Still, despite a weeklong training teachers attend when they first arrive, some said it can be a big learning curve to tailor their classes to hew with student interests.
“There are so many different ideas. How do you incorporate this hands-on model, student choice?” Venuti said. “Planning the lessons we do takes a long time.”
Following teacher interests, too
In addition to taking student interests into account, Quatrano emphasized that it’s important to give educators an outlet for their passion projects.
Based on his lifelong passion for superheroes, social studies teacher Laurence Neadel created a contemporary mythology class where students draw parallels between Star Wars and ancient Greek and Roman myths, as well as design extraterrestrial species and invent biological explanations for how they would survive.
While the school offers Advanced Placement classes typically designed for students who are ready for more accelerated work, Veritas takes a more flexible approach. In one case, a student with a disability advocated for enrolling in AP Psychology, a request the school accommodated. That prompted several other students with disabilities to ask about taking AP classes, according to the school’s quality review.
“I love the fact that we’re giving more chances for students to come in and take those more rigorous courses,” said Matt Gill, who teaches AP computer science.
Providing access is more important than whether students get top scores on the AP exams, he said.
School officials also emphasized that they work hard to get to know students and hold regular meetings to get a handle on any social emotional issues that may crop up and which can affect a student’s attendance or overall school performance.
In a recent meeting of the school’s “social emotional inquiry team,” school social worker Hal Eisenberg led a conversation with a group of teachers about students they were worried about. One student was struggling with a parent’s negative reaction after coming out as bisexual. Another, who often misses class, was wrestling with being the de facto caretaker for an autistic brother. One was dealing with a mother’s terminal illness.

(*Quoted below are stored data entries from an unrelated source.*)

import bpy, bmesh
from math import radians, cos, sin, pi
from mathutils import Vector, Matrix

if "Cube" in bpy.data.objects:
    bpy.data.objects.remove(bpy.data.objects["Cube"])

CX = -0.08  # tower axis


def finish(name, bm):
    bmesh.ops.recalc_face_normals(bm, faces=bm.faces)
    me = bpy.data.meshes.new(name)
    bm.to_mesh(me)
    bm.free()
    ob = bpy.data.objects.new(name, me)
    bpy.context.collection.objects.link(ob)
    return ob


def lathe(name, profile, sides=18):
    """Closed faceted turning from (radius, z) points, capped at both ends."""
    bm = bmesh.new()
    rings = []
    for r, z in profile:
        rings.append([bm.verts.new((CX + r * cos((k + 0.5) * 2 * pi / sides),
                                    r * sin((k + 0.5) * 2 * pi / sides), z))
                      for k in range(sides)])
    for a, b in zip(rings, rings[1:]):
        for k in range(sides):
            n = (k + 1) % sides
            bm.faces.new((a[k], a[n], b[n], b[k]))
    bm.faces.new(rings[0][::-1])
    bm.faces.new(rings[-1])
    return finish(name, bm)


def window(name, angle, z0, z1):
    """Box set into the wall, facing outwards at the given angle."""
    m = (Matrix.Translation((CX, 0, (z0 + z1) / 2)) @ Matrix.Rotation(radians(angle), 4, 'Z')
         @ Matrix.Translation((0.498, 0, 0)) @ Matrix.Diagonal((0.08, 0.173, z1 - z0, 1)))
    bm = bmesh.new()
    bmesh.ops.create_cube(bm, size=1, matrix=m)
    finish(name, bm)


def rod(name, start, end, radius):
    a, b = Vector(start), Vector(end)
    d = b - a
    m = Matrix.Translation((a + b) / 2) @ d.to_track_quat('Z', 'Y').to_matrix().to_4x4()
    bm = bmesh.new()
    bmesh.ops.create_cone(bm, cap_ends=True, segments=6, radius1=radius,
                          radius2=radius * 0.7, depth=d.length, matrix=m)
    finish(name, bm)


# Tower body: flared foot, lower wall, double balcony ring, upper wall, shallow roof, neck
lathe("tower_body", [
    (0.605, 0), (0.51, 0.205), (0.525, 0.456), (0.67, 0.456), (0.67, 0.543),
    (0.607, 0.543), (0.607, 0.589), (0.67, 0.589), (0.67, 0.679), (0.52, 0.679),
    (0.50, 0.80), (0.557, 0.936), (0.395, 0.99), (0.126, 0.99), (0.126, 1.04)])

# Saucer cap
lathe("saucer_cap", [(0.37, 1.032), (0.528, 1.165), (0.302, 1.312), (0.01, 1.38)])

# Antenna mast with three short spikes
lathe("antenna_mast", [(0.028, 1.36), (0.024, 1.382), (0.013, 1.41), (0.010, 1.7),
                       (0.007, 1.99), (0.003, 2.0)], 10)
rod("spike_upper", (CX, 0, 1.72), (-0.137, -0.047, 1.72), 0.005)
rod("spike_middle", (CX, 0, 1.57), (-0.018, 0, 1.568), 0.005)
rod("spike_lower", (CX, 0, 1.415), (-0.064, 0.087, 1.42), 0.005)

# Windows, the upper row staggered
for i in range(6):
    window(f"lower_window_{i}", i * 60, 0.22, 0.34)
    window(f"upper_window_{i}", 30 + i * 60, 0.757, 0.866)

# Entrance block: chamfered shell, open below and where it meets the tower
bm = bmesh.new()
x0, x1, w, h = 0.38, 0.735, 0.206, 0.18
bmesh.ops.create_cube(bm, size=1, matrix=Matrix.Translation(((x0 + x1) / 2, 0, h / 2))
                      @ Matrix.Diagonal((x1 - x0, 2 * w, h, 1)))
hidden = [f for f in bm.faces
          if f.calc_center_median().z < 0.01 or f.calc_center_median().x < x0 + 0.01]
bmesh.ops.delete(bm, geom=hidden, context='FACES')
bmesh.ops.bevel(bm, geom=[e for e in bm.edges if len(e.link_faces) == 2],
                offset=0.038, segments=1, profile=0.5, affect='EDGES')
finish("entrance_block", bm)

After each discussion, a handful of assembled teachers offered their insights into what was going on with each student, offering up strategies to help them.
A model to replicate?
Still, there are some signs that the school has room for improvement. Only about half of the students said they were challenged in their classes, according to the education department’s annual survey from last year. That figure was slightly lower than the city and borough averages.
“That’s something we’re aware of and is a constant conversation here,” Eisenberg said of the survey responses. “We’re always, always looking at curriculum.” School officials added that they believe some students may have misinterpreted the question.
It remains unclear whether Veritas’ schoolwide enrichment model will be implemented more widely in New York City. Mayor Bill de Blasio has indicated he won’t be making any decisions about gifted and talented programs this year and has been reluctant to implement sweeping changes to selective high schools.
Still, Matt Gonzales, a member of the advisory group that recommended expanding schoolwide enrichment, says he is hopeful the model will catch on, emphasizing that there are many different ways for schools to incorporate it.
“There’s not necessarily one way to lay this out across the system,” he said. “Veritas is one of the standards of what we should be thinking about.”